While remixing songs is a fun way to gain exposure, it’s important to follow the correct paths, or you may find yourself in some tricky legal trouble.
To get permission, you need to contact the original copyright owner for approval. The copyright licensing is at the center of the matter.
As well as potential legal trouble, publishing unofficial remixes can hurt a career before it even gets started.
If you upload a remix to YouTube, SoundCloud, or another platform, something called Audio Fingerprinting Software is there to catch you out. This program scans to find files with a similar sound as those labels have uploaded to the database.
When they find a copyright infringement, the host site is alerted and the remix removed. You shouldn’t be legally viable, as the website takes responsibility, but your channel may be shut down.
Understanding Copyright Law
Before asking for permission to remix, you should probably understand copyright law as it relates to music. Each recording generally has two levels of copyright.
First is the master recording. This is the original recording itself and is generally owned by the label. The song copyright is often owned by the publisher, and refers to the composition and lyrics, rather than the recording.
Any remix, official or unofficial, is known as a derivative work.
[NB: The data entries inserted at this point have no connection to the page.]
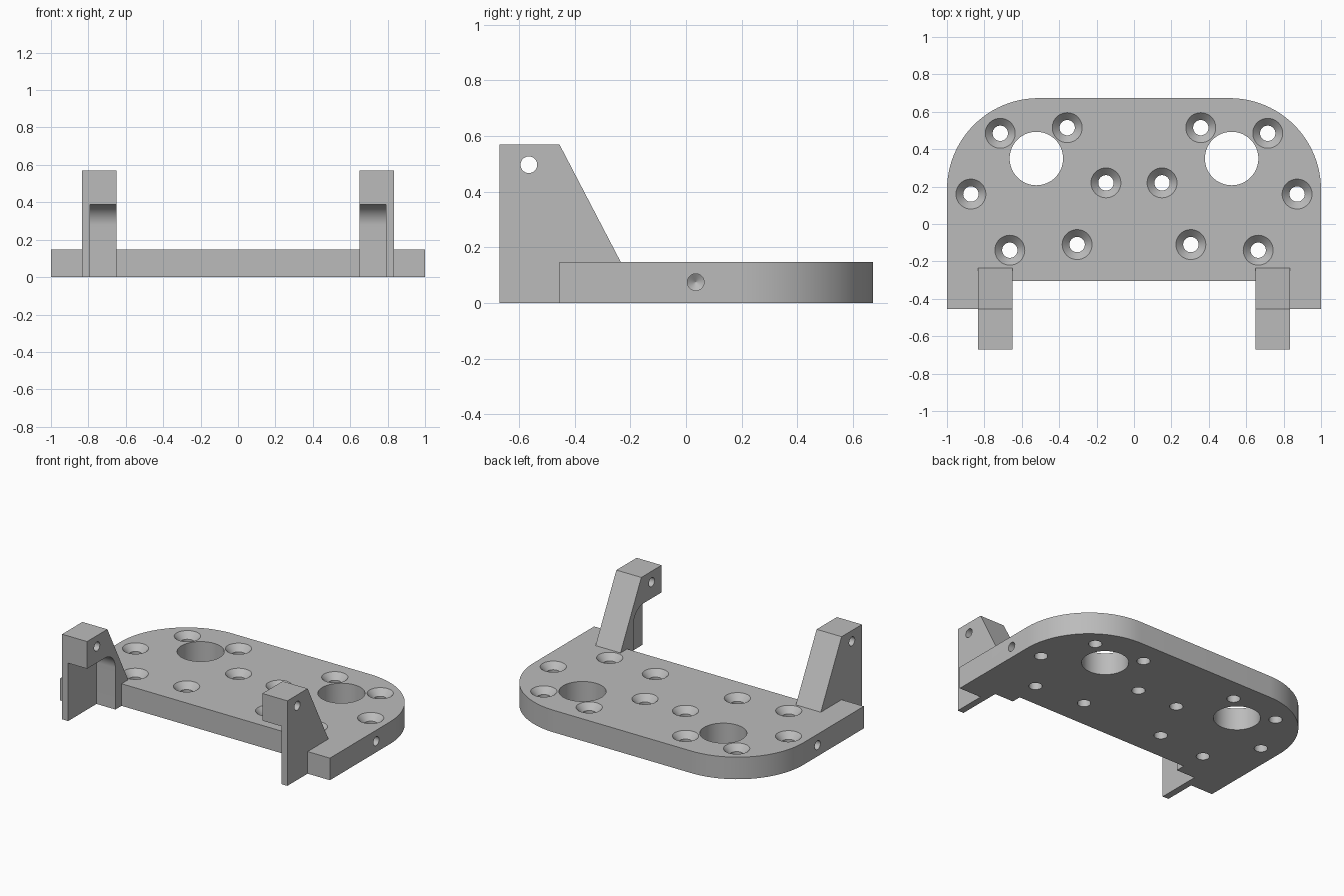
import bpy, bmesh, math
from mathutils import Matrix, Vector

old = bpy.data.objects.get("Cube")
if old:
    bpy.data.objects.remove(old, do_unlink=True)

grey = bpy.data.materials.new("plain grey")
grey.use_nodes = True
colour = (0.5, 0.5, 0.5, 1)
grey.diffuse_color = colour
grey.node_tree.nodes["Principled BSDF"].inputs["Base Color"].default_value = colour

THICK = 0.148
ALONG_X = Matrix.Rotation(math.pi / 2, 4, 'Y')


def make_object(name, bm):
    bmesh.ops.recalc_face_normals(bm, faces=bm.faces)
    mesh = bpy.data.meshes.new(name)
    bm.to_mesh(mesh)
    bm.free()
    obj = bpy.data.objects.new(name, mesh)
    bpy.context.collection.objects.link(obj)
    mesh.materials.append(grey)
    return obj


def prism(bm, points, sweep):
    """Extrude a closed outline along a vector."""
    face = bm.faces.new([bm.verts.new(p) for p in points])
    out = bmesh.ops.extrude_face_region(bm, geom=[face], use_keep_orig=True)
    verts = [v for v in out["geom"] if isinstance(v, bmesh.types.BMVert)]
    bmesh.ops.translate(bm, verts=verts, vec=sweep)


def lathe(bm, profile, matrix, sides=48):
    """Closed solid of stacked rings (radius, height)."""
    rings = []
    for r, h in profile:
        angles = [2 * math.pi * i / sides for i in range(sides)]
        rings.append([bm.verts.new(matrix @ Vector((r * math.cos(a), r * math.sin(a), h)))
                      for a in angles])
    for low, high in zip(rings, rings[1:]):
        for i in range(sides):
            j = (i + 1) % sides
            bm.faces.new((low[i], low[j], high[j], high[i]))
    bm.faces.new(rings[0])
    bm.faces.new(rings[-1])


def arc(cx, cy, r, start, steps=24):
    """Quarter circle, anticlockwise from the start angle in degrees."""
    angles = [math.radians(start + 90 * i / steps) for i in range(steps + 1)]
    return [(cx + r * math.cos(a), cy + r * math.sin(a)) for a in angles]


def carve(obj, cutter):
    cutter.hide_render = True
    mod = obj.modifiers.new("holes", 'BOOLEAN')
    mod.operation = 'DIFFERENCE'
    mod.solver = 'EXACT'
    mod.object = cutter
    bpy.ops.object.select_all(action='DESELECT')
    obj.select_set(True)
    bpy.context.view_layer.objects.active = obj
    bpy.ops.object.modifier_apply(modifier=mod.name)
    bpy.data.objects.remove(cutter, do_unlink=True)
    bpy.ops.object.shade_smooth_by_angle(angle=math.radians(25))


# Base plate: rounded back corners, front slots that hold the brackets
half = [(0.65, -0.305), (0.65, -0.235), (0.835, -0.235), (0.835, -0.455), (1, -0.455)]
half += arc(0.51, 0.183, 0.49, 0)
outline = half + [(-x, y) for x, y in reversed(half)]
bm = bmesh.new()
prism(bm, [(x, y, 0) for x, y in outline], (0, 0, THICK))
plate = make_object("base_plate", bm)

# Plate holes: countersunk screw holes, large openings, pointed side holes
screws = [(0.715, 0.485), (0.357, 0.515), (0.872, 0.16),
          (0.15, 0.22), (0.664, -0.14), (0.304, -0.11)]
countersunk = [(0.041, -0.1), (0.041, THICK - 0.04), (0.08, THICK), (0.08, THICK + 0.1)]
bm = bmesh.new()
for side in (1, -1):
    for x, y in screws:
        lathe(bm, countersunk, Matrix.Translation((side * x, y, 0)))
    lathe(bm, [(0.143, -0.1), (0.143, 0.3)], Matrix.Translation((side * 0.522, 0.35, 0)), 64)
    lathe(bm, [(0.001, 0.8), (0.03, 0.82), (0.03, 1.1)],
          Matrix.Translation((0, 0.035, 0.075)) @ Matrix.Scale(side, 4, (1, 0, 0)) @ ALONG_X)
carve(plate, make_object("plate_hole_cutter", bm))

# Brackets: sloped lugs, hollowed on the inner side with a rounded recess, and a pin hole
lug = [(-0.67, 0), (-0.67, 0.57), (-0.455, 0.57), (-0.235, THICK), (-0.235, 0)]
recess = [(-0.8, -0.1), (-0.37, -0.1)] + arc(-0.48, 0.278, 0.11, 0) + [(-0.8, 0.388)]
for side, label in ((1, "left"), (-1, "right")):
    bm = bmesh.new()
    prism(bm, [(side * 0.65, y, z) for y, z in lug], (side * 0.185, 0, 0))
    bracket = make_object(label + "_bracket", bm)
    bm = bmesh.new()
    prism(bm, [(side * 0.5, y, z) for y, z in recess], (side * 0.29, 0, 0))
    lathe(bm, [(0.03, -1.2), (0.03, 1.2)], Matrix.Translation((0, -0.565, 0.497)) @ ALONG_X)
    carve(bracket, make_object("bracket_cutter", bm))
Because of this, it falls under the same copyright as the original song.
Any remixes and edits you make are technically owned by the same owner of the original copyright. Uploading without their permission is sharing property that isn’t yours, and against the law.
Tip To Get Permission From The Owner
If you’ve made a killer unlicensed remix you want to publish, you may be wondering whether to go ahead and try anyway.
Occasionally, an artist supports an unofficial remix. This happens when the remix has managed to gather hype, and it’s benefitting the original song by increasing listens.
If you’ve made a great remix, then this could potentially happen to you. An artist may hear your track, and love it so much they sanction it as an official remix. For this to happen, you’ll need to have created something special, and marketed it well.
Fair Use Copyright
There is, of course, Fair Use. Put simply, Fair Use allows works to be remixed without permission, as long as it isn’t done for money or publicity. There are a few caveats to this, and Fair Use can be difficult to navigate.
Practicing in your room will fall under Fair Use, but only because no one can hear it. Once you take that remix public, Fair Use no longer applies.
It is potentially possible to argue a remix fell under Fair Use, if it didn’t damage the original owners copyright, but this would be discussed in court.
On Spec Remixes
Remixes are sometimes made ‘On Spec’, or on a speculative basis. This is when the original copyright holder will request remixes. Generally, the remix artists are paid a flat fee for their creation, and the artist may accept it or reject it.
Either way, anything made then becomes the property of the original copyright owner. However, some labels choose to share the copyright for the remix, for a fairer partnership.
If you already have a name for yourself, you may be contacted by an artist to make a remix. This will be officially licensed, although you should probably communicate with the artist about the permissions you have.
An artist may license a remix because they want to reach a new audience, or bring more attention to a track. For smaller artists beginning to gain interest, this is a great way to get exposure.
Reaching Out To The Owner
Otherwise, you need to contact the owners of the copyright themselves. Pitching to the label, the artist, and their manager covers all bases.
Even if you need to contact someone else, it’s a solid starting place (and you can generally get a nudge in the right direction). By looking online you should be able to find all the details needed.
Once you’ve decided who to contact, you need to write an email. Be open and friendly, but retain some formality. After all, this is technically a work inquiry.
Make sure the artist knows you love their work, and why you want to remix – but don’t be too excitable. You want to present yourself as an artist, rather than a fan.
Give examples of past successes, if you have any. If you don’t, leave it out, and talk about your skills/what you’d like to achieve. Always link to any music you have. Even if you’re just starting out, give an artist an example of your work.
If you can’t find any email addresses, you may want to contact the artist directly via a DM. This is often less formal, but remain clear with your interest and ask for a better point of contact.
After a week, reach out again. It’s a tricky area, because remixes are a strong part of artist development, but it’s hard to get remixes without a good fan base.
For the best response, wait a few months after the tracks release, when an artist will be looking for a boost in streams. Look for smaller artists who won’t be flooded with inquiries, and contact several for a better chance at a yes.
Once you’ve struck a deal, discuss the terms of release, and any money that may be made. Ask for a written agreement, so you have proof in case of future troubles.
What To Do If The Owner Turns You Down?
If the copyright holder turns you down, inquire after ‘upload rights’. This will allow you to distribute your work for free, and you can negotiate the use of a ‘download gate’.
This is set up to require anyone interested in your work to interact with the original copyrighted material in a predetermined way. That way, both the remix and the original track get exposure.
To get permission to remix a song, you need to contact the original copyright owner. They are the only ones who can authorize a remix.